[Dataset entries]
Start of Block

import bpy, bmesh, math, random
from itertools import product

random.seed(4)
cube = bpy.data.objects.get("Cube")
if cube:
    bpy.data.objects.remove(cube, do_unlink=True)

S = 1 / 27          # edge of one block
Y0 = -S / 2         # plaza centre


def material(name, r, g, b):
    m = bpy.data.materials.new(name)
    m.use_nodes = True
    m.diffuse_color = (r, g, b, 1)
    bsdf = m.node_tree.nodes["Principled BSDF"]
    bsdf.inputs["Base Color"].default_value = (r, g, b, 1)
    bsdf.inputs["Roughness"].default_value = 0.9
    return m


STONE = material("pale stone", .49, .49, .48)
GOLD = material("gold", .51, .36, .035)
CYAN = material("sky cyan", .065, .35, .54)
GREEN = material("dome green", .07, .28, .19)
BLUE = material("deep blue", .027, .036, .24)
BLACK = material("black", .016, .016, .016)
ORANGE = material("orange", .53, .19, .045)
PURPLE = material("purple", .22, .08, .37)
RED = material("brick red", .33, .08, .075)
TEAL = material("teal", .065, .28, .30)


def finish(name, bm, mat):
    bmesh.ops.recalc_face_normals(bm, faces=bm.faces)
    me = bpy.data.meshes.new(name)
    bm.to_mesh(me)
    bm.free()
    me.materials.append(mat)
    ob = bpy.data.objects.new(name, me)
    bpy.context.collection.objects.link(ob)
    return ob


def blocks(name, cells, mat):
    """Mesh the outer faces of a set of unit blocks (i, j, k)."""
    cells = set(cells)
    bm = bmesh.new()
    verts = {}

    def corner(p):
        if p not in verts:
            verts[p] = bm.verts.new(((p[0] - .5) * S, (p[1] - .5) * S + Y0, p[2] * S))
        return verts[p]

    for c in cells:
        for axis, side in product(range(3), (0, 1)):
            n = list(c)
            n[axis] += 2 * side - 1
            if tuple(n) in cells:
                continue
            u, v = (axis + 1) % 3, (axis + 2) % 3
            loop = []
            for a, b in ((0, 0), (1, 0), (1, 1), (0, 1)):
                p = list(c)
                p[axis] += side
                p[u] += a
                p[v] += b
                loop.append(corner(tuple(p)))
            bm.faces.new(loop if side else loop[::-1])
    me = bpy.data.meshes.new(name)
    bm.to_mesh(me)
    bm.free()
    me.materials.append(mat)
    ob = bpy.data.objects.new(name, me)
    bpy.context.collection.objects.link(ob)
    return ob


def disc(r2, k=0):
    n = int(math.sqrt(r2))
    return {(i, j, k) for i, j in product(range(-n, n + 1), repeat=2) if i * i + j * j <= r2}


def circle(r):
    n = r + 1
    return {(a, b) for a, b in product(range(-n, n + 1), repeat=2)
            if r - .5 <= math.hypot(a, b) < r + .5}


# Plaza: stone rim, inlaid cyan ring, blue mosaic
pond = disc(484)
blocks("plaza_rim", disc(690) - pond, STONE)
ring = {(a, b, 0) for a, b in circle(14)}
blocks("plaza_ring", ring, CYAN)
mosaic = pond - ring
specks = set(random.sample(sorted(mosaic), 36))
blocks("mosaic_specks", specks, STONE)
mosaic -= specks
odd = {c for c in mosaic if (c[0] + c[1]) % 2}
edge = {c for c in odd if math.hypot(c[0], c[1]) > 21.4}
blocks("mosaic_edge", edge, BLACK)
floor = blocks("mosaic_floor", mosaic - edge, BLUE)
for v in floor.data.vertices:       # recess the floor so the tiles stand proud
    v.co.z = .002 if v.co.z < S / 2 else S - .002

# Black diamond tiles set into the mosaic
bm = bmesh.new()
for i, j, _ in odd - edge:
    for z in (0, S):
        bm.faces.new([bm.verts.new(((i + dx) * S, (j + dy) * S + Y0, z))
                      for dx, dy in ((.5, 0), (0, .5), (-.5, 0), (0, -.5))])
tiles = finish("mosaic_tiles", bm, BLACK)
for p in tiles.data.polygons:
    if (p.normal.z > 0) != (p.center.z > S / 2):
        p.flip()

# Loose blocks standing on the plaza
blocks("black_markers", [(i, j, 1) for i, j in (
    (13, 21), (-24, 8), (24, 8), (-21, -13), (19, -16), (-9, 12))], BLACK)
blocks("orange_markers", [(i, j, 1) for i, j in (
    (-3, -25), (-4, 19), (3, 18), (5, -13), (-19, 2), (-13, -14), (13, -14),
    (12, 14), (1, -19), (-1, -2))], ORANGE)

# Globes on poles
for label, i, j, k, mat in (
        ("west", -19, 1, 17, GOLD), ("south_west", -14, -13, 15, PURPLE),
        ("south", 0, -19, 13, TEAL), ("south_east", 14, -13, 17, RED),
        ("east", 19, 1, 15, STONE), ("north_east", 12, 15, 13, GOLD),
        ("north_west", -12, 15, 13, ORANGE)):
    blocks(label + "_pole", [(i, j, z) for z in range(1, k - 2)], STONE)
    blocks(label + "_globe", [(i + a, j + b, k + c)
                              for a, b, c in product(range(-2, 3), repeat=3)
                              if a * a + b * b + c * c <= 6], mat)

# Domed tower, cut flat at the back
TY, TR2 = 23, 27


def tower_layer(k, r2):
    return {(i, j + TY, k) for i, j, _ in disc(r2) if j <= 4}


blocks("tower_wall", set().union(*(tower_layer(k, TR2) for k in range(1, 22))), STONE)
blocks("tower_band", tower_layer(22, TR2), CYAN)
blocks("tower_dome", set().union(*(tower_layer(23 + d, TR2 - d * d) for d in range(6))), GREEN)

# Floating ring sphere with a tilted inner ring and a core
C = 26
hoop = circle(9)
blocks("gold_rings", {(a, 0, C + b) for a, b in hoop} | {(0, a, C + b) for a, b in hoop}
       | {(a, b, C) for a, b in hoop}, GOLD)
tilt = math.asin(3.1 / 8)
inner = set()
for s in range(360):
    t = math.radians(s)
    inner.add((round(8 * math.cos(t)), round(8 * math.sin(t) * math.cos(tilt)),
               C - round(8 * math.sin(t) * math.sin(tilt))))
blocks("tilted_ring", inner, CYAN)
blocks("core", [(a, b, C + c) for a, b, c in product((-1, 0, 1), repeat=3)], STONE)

End of Block

Problem to solve.
Each record above has to be printed again, word for word.

Task answer.
import bpy, bmesh, math, random
from itertools import product

random.seed(4)
cube = bpy.data.objects.get("Cube")
if cube:
    bpy.data.objects.remove(cube, do_unlink=True)

S = 1 / 27          # edge of one block
Y0 = -S / 2         # plaza centre


def material(name, r, g, b):
    m = bpy.data.materials.new(name)
    m.use_nodes = True
    m.diffuse_color = (r, g, b, 1)
    bsdf = m.node_tree.nodes["Principled BSDF"]
    bsdf.inputs["Base Color"].default_value = (r, g, b, 1)
    bsdf.inputs["Roughness"].default_value = 0.9
    return m


STONE = material("pale stone", .49, .49, .48)
GOLD = material("gold", .51, .36, .035)
CYAN = material("sky cyan", .065, .35, .54)
GREEN = material("dome green", .07, .28, .19)
BLUE = material("deep blue", .027, .036, .24)
BLACK = material("black", .016, .016, .016)
ORANGE = material("orange", .53, .19, .045)
PURPLE = material("purple", .22, .08, .37)
RED = material("brick red", .33, .08, .075)
TEAL = material("teal", .065, .28, .30)


def finish(name, bm, mat):
    bmesh.ops.recalc_face_normals(bm, faces=bm.faces)
    me = bpy.data.meshes.new(name)
    bm.to_mesh(me)
    bm.free()
    me.materials.append(mat)
    ob = bpy.data.objects.new(name, me)
    bpy.context.collection.objects.link(ob)
    return ob


def blocks(name, cells, mat):
    """Mesh the outer faces of a set of unit blocks (i, j, k)."""
    cells = set(cells)
    bm = bmesh.new()
    verts = {}

    def corner(p):
        if p not in verts:
            verts[p] = bm.verts.new(((p[0] - .5) * S, (p[1] - .5) * S + Y0, p[2] * S))
        return verts[p]

    for c in cells:
        for axis, side in product(range(3), (0, 1)):
            n = list(c)
            n[axis] += 2 * side - 1
            if tuple(n) in cells:
                continue
            u, v = (axis + 1) % 3, (axis + 2) % 3
            loop = []
            for a, b in ((0, 0), (1, 0), (1, 1), (0, 1)):
                p = list(c)
                p[axis] += side
                p[u] += a
                p[v] += b
                loop.append(corner(tuple(p)))
            bm.faces.new(loop if side else loop[::-1])
    me = bpy.data.meshes.new(name)
    bm.to_mesh(me)
    bm.free()
    me.materials.append(mat)
    ob = bpy.data.objects.new(name, me)
    bpy.context.collection.objects.link(ob)
    return ob


def disc(r2, k=0):
    n = int(math.sqrt(r2))
    return {(i, j, k) for i, j in product(range(-n, n + 1), repeat=2) if i * i + j * j <= r2}


def circle(r):
    n = r + 1
    return {(a, b) for a, b in product(range(-n, n + 1), repeat=2)
            if r - .5 <= math.hypot(a, b) < r + .5}


# Plaza: stone rim, inlaid cyan ring, blue mosaic
pond = disc(484)
blocks("plaza_rim", disc(690) - pond, STONE)
ring = {(a, b, 0) for a, b in circle(14)}
blocks("plaza_ring", ring, CYAN)
mosaic = pond - ring
specks = set(random.sample(sorted(mosaic), 36))
blocks("mosaic_specks", specks, STONE)
mosaic -= specks
odd = {c for c in mosaic if (c[0] + c[1]) % 2}
edge = {c for c in odd if math.hypot(c[0], c[1]) > 21.4}
blocks("mosaic_edge", edge, BLACK)
floor = blocks("mosaic_floor", mosaic - edge, BLUE)
for v in floor.data.vertices:       # recess the floor so the tiles stand proud
    v.co.z = .002 if v.co.z < S / 2 else S - .002

# Black diamond tiles set into the mosaic
bm = bmesh.new()
for i, j, _ in odd - edge:
    for z in (0, S):
        bm.faces.new([bm.verts.new(((i + dx) * S, (j + dy) * S + Y0, z))
                      for dx, dy in ((.5, 0), (0, .5), (-.5, 0), (0, -.5))])
tiles = finish("mosaic_tiles", bm, BLACK)
for p in tiles.data.polygons:
    if (p.normal.z > 0) != (p.center.z > S / 2):
        p.flip()

# Loose blocks standing on the plaza
blocks("black_markers", [(i, j, 1) for i, j in (
    (13, 21), (-24, 8), (24, 8), (-21, -13), (19, -16), (-9, 12))], BLACK)
blocks("orange_markers", [(i, j, 1) for i, j in (
    (-3, -25), (-4, 19), (3, 18), (5, -13), (-19, 2), (-13, -14), (13, -14),
    (12, 14), (1, -19), (-1, -2))], ORANGE)

# Globes on poles
for label, i, j, k, mat in (
        ("west", -19, 1, 17, GOLD), ("south_west", -14, -13, 15, PURPLE),
        ("south", 0, -19, 13, TEAL), ("south_east", 14, -13, 17, RED),
        ("east", 19, 1, 15, STONE), ("north_east", 12, 15, 13, GOLD),
        ("north_west", -12, 15, 13, ORANGE)):
    blocks(label + "_pole", [(i, j, z) for z in range(1, k - 2)], STONE)
    blocks(label + "_globe", [(i + a, j + b, k + c)
                              for a, b, c in product(range(-2, 3), repeat=3)
                              if a * a + b * b + c * c <= 6], mat)

# Domed tower, cut flat at the back
TY, TR2 = 23, 27


def tower_layer(k, r2):
    return {(i, j + TY, k) for i, j, _ in disc(r2) if j <= 4}


blocks("tower_wall", set().union(*(tower_layer(k, TR2) for k in range(1, 22))), STONE)
blocks("tower_band", tower_layer(22, TR2), CYAN)
blocks("tower_dome", set().union(*(tower_layer(23 + d, TR2 - d * d) for d in range(6))), GREEN)

# Floating ring sphere with a tilted inner ring and a core
C = 26
hoop = circle(9)
blocks("gold_rings", {(a, 0, C + b) for a, b in hoop} | {(0, a, C + b) for a, b in hoop}
       | {(a, b, C) for a, b in hoop}, GOLD)
tilt = math.asin(3.1 / 8)
inner = set()
for s in range(360):
    t = math.radians(s)
    inner.add((round(8 * math.cos(t)), round(8 * math.sin(t) * math.cos(tilt)),
               C - round(8 * math.sin(t) * math.sin(tilt))))
blocks("tilted_ring", inner, CYAN)
blocks("core", [(a, b, C + c) for a, b, c in product((-1, 0, 1), repeat=3)], STONE)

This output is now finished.